BUSINESS WIRE–The second-year results of Money Matters on Campus, a survey of 65,000 first-year college students across the U.S., show there’s a need for more and differentiated financial literacy education in K-12 environments, the survey’s sponsors say.
Further, the sponsors say, results indicate that colleges and universities should provide financial education early in the college experience to maximize the likelihood that students will make sound financial decisions and increase their chances of degree completion.
The study–conducted by education technology company EverFi and sponsored by Higher One, which offers financial- aid disbursement services for universities–surveyed students on banking, savings, credit cards and school loans, as well as a series of questions designed to assess students’ financial knowledge. Researchers said they found significant differences in the financial capabilities of students based on age, race, gender and institution type.
Students who received financial literacy education in high school scored significantly higher than their peers on financial knowledge questions and are significantly more responsible when it comes to money.
Further, while no group of students scored particularly well on the knowledge-based questions, with students on average getting 2.3 out of six questions correct, financial knowledge significantly increased with responsible fiscal attitudes and behaviors, age, high school financial literacy education experience and socioeconomic status. And while males scored higher on the financial knowledge questions, females exhibited more responsible fiscal behaviors overall.

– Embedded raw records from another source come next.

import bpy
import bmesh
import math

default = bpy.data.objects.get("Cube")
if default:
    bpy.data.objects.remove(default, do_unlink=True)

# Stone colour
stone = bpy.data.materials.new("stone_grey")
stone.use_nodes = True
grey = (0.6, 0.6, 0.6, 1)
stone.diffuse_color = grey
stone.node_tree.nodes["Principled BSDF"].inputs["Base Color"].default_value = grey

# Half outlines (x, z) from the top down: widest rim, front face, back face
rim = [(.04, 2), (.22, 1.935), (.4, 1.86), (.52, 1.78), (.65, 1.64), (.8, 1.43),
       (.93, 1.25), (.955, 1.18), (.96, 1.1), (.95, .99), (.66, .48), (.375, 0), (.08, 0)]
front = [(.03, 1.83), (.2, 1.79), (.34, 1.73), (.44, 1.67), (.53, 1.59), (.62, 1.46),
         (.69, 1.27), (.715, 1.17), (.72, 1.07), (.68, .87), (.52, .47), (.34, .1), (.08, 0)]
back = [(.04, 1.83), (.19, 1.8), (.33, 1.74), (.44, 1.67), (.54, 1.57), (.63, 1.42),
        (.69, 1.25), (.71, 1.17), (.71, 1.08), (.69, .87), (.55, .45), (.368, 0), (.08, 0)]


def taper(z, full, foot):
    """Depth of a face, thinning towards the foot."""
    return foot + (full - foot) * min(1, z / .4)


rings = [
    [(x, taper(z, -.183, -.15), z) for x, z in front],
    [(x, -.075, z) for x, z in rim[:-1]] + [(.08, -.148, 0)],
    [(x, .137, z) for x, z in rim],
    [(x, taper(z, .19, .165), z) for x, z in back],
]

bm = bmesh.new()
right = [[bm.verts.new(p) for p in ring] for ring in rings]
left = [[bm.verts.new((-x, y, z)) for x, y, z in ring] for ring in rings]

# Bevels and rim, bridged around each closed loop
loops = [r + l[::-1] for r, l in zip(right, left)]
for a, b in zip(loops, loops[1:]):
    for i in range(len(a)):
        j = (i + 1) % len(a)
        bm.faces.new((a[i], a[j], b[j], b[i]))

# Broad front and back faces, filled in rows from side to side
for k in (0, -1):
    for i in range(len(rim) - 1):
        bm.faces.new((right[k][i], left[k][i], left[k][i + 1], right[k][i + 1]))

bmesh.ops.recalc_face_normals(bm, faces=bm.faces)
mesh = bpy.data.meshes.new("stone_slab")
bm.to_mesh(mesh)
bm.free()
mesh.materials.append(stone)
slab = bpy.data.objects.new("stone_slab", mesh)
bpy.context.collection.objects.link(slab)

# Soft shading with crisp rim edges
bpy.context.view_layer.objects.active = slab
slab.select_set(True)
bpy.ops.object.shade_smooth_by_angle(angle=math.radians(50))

“These results show the need to start financial literacy education in the K-12 setting and for institutions to provide educational programs early on in a student’s college experience that take into account attitudinal, behavioral and demographic differences,” said Mary Johnson, Director of Financial Literacy and Student Aid Policy at Higher One. “It’s critical that young adults receive a sound financial education as they make long-lasting decisions about college and how to finance their education.”
Student responses to this year’s Money Matters on Campus survey support last year’s results that several predictive actions and attitudes indicate positive or negative outcomes on a student’s fiscal behaviors, the researchers said. For instance, having a checking account was again found to significantly predict fiscal behaviors such as budgeting, saving and managing debt. Additionally, this research shows that as credit card debt and/or school loan debt increased, students were more likely to demonstrate unhealthy attitudes and behaviors towards spending, saving and debt.
Traditional financial literacy education focuses primarily on providing simple financial knowledge and reactionary tools, without accounting for a student’s individual attitudes, motivation and behaviors, the researchers said. Money Matters on Campus details the need for a new, proactive approach to financial literacy education based on identified existing attitudes and behaviors and provides data that can be used to create and implement such approaches.
A full copy of Money Matters on Campus can be found at www.moneymattersoncampus.org.